Yesterday, retailer HMV Group said sales in UK and Ireland fell by almost 15%, once again demonstrating how companies from the sector are struggling to catch up with the changing customer demands.
Similarly to record companies, music retailers are facing a huge challenge posed by the new alternatives such as iTunes, Spotify, Last.fm, HypeMachine and others.
While iTunes sells music by the album and by single track, it also sells TV programmes, as well as movies, which can also be rented for 48 hours. Spotify offers a free service as well as a premium subscription and Last.fm started to charge €3 per month from users outside the US, UK and Germany for its music scrobbling and recommendations offering.
If you think of the progress that has been made in terms of the options available for media consumption, you can’t help but think that HMV has so far been quite unsuccessful in coming up with an offering that is compelling enough to get people excited.
Apart from a couple of people I know who still like to buy physical CDs, I can’t think of many friends or business contacts that still visit the record store to buy things.

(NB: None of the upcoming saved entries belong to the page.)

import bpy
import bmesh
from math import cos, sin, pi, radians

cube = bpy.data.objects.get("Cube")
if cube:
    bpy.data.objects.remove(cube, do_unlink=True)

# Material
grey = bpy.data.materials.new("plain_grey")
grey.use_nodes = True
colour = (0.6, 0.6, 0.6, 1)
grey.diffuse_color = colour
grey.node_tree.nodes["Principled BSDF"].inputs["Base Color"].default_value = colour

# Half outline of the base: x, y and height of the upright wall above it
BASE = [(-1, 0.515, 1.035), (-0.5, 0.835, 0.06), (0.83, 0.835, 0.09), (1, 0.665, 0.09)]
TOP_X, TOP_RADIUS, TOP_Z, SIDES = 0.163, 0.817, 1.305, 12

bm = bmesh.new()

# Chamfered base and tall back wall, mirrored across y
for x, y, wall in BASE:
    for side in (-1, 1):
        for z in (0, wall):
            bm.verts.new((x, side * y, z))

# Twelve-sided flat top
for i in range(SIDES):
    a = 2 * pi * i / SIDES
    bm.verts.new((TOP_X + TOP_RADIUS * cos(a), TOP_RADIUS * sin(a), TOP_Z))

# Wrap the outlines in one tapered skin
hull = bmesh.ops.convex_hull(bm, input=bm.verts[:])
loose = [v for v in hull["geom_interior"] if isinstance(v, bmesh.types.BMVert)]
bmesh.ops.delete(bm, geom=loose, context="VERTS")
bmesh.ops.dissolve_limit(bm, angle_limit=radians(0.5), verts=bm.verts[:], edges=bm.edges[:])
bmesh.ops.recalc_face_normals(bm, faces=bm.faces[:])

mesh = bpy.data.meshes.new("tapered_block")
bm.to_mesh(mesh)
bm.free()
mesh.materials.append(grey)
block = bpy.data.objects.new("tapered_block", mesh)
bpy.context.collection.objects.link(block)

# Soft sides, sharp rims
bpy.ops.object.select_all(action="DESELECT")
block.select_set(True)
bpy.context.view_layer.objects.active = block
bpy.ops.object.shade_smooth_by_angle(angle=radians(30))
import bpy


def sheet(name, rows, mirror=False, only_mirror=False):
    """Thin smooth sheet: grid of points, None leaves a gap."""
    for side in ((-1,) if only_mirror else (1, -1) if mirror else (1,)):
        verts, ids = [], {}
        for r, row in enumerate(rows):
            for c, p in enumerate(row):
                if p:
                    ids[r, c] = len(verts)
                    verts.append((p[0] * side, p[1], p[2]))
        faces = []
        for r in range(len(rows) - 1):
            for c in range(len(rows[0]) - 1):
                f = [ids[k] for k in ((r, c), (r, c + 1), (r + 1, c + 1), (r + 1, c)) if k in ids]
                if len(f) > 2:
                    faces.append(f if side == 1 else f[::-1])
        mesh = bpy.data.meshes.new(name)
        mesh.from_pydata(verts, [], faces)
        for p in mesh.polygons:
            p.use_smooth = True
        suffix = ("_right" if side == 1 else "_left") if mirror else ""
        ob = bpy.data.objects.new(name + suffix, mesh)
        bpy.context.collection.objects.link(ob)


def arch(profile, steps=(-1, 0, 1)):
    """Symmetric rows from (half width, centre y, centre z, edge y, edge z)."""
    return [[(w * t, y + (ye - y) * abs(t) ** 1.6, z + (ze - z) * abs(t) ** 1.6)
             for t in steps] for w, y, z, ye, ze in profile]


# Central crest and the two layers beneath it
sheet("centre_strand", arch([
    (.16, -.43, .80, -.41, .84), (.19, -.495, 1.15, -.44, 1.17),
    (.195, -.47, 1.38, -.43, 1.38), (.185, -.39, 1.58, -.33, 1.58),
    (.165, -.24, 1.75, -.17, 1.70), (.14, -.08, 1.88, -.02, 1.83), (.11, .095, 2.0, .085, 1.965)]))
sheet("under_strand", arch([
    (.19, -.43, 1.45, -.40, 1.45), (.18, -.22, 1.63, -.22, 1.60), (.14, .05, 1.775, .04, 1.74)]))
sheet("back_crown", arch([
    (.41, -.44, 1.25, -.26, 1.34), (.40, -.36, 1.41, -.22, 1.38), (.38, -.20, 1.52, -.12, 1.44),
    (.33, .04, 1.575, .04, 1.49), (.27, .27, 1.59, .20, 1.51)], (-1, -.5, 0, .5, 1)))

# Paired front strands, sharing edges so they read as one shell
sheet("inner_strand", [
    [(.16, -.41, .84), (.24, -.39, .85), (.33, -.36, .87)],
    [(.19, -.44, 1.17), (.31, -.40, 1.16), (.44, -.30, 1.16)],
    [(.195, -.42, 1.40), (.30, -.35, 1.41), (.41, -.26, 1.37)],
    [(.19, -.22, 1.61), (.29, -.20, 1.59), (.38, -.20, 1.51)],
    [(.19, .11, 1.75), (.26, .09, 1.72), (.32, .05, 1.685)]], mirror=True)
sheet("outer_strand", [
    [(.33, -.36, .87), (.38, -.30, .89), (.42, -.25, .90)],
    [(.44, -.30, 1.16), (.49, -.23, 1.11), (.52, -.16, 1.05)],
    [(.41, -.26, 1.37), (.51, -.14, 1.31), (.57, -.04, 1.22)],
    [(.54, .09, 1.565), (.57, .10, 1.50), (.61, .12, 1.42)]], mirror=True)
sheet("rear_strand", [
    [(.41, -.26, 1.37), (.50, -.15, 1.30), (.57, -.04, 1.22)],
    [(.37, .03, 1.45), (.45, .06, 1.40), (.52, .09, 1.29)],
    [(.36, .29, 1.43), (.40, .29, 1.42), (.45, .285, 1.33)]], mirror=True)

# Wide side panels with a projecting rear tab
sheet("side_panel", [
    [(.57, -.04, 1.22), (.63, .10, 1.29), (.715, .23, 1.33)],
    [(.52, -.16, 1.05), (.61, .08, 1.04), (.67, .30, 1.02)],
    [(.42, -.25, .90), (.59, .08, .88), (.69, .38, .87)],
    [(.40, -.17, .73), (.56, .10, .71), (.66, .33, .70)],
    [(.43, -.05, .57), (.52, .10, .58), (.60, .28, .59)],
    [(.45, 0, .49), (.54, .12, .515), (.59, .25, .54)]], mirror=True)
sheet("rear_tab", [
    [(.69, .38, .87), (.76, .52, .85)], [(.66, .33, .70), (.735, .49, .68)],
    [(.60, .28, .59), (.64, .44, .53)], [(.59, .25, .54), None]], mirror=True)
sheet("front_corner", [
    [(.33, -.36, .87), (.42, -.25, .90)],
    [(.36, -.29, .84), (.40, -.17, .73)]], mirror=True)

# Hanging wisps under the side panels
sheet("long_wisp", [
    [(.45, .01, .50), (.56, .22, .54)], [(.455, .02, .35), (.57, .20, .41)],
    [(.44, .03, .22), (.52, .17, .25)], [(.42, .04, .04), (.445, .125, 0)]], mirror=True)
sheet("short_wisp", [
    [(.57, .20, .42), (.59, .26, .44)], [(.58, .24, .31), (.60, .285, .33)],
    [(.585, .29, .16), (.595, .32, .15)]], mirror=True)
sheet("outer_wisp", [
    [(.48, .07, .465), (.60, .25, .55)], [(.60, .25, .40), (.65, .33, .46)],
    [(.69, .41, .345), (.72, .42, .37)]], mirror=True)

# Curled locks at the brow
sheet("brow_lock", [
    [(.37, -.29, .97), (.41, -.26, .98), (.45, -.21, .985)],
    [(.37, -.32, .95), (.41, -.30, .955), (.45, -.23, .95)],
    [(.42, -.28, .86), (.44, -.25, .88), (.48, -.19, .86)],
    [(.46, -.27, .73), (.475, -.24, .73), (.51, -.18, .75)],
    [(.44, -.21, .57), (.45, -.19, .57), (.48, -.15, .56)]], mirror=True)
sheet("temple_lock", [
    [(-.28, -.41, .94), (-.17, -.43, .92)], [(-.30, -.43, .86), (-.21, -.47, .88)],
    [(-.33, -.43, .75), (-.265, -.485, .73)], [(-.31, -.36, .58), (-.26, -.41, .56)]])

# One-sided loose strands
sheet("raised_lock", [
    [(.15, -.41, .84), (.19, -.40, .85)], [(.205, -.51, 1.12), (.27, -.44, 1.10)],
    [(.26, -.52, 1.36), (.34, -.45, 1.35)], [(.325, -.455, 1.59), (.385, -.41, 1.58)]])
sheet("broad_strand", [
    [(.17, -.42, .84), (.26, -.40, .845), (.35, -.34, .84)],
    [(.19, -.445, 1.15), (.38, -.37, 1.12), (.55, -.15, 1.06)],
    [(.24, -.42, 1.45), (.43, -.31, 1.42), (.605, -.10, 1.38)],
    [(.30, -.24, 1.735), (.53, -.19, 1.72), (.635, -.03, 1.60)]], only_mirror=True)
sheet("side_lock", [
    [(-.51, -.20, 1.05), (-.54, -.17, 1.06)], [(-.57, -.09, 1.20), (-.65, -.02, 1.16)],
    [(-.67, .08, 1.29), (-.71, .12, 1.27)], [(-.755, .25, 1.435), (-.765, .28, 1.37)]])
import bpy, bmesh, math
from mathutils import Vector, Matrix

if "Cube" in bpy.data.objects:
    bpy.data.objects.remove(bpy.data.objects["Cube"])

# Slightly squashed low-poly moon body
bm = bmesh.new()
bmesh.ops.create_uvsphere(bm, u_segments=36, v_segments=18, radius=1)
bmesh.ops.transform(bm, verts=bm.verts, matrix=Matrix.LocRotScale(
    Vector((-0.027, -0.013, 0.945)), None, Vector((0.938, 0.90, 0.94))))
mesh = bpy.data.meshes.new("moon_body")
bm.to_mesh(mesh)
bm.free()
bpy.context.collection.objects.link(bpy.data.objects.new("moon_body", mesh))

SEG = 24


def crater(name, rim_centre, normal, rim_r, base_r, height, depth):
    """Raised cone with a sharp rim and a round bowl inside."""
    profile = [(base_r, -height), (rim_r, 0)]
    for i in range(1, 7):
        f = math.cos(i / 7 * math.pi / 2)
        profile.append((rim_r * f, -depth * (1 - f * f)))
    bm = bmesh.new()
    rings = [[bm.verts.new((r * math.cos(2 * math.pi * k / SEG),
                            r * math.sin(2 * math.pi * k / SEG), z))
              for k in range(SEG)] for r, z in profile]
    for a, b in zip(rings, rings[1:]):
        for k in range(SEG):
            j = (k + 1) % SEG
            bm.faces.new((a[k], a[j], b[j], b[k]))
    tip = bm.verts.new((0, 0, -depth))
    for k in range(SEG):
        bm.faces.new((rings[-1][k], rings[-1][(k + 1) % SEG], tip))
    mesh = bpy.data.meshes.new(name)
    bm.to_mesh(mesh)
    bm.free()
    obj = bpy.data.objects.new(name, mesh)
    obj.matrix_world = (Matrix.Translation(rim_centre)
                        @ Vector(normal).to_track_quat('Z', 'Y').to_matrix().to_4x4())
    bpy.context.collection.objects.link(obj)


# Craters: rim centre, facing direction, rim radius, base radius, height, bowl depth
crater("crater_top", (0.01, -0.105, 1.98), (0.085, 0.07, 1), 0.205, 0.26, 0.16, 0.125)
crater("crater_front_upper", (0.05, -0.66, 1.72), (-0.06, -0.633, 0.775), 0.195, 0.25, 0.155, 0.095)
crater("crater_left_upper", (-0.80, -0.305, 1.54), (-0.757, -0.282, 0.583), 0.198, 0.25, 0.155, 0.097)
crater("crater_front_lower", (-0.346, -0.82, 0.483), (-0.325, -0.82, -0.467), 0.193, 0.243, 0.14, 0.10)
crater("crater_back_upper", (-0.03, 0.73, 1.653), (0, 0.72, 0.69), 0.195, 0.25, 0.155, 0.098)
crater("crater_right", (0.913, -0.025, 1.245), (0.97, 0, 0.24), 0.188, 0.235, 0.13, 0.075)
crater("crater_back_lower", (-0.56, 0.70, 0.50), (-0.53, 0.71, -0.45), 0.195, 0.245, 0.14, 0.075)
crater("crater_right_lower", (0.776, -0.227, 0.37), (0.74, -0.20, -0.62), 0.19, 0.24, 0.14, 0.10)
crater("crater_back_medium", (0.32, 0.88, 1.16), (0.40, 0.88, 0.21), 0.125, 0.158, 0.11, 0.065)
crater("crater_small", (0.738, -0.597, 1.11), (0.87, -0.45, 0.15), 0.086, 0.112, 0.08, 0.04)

Of course, I too miss the ‘High Fidelity’ days when you could have a listen to the new albums, have a chat with the store owner/customers, etc, but the paradigm has shifted: today, you buy/download music online and the conversation is also happening online and often at the place where you consume that media.
Despite the grim quarterly results, HMV’s chief executive Simon Fox says that a new focus on live events, books and games could mean things may bounce back during the Christmas period. But let’s take a moment to look at some highlights of the firm’s investment in customer-facing technology.
Last year, the company has started trialling self-service kiosks equipped with chip and PIN technology, touch screens and downloading capability so users could take media away on their storage device. I saw one of those in London Paddington station recently and thought the download feature was interesting, but in general, the kiosk still looked like an ordinary vending machine to me…
Conversely, if you look at HMVDigital, the company’s bid to rival iTunes and transform the business into a “broad based entertainment brand” offered about 10 million tracks for download at the time of launch, but if you look at it, it is just like any other transactional website. So why would I buy there instead of using iTunes or looking at other people’s playlists on Last.fm? There is no conversation taking place there and links to Twitter, You Tube and Facebook are tiny little icons at the bottom of the screen.
All of this makes me wonder what sort of technology roadmap HMV has in mind. Are they in touch with the needs of consumers they have lost a long time ago – myself included? If a music retailer is to survive in this day and age, they must offer something that will capture people’s imaginations – only then they will be able to convince people to spend money buying their products, and I am not convinced that the current approach will do the trick.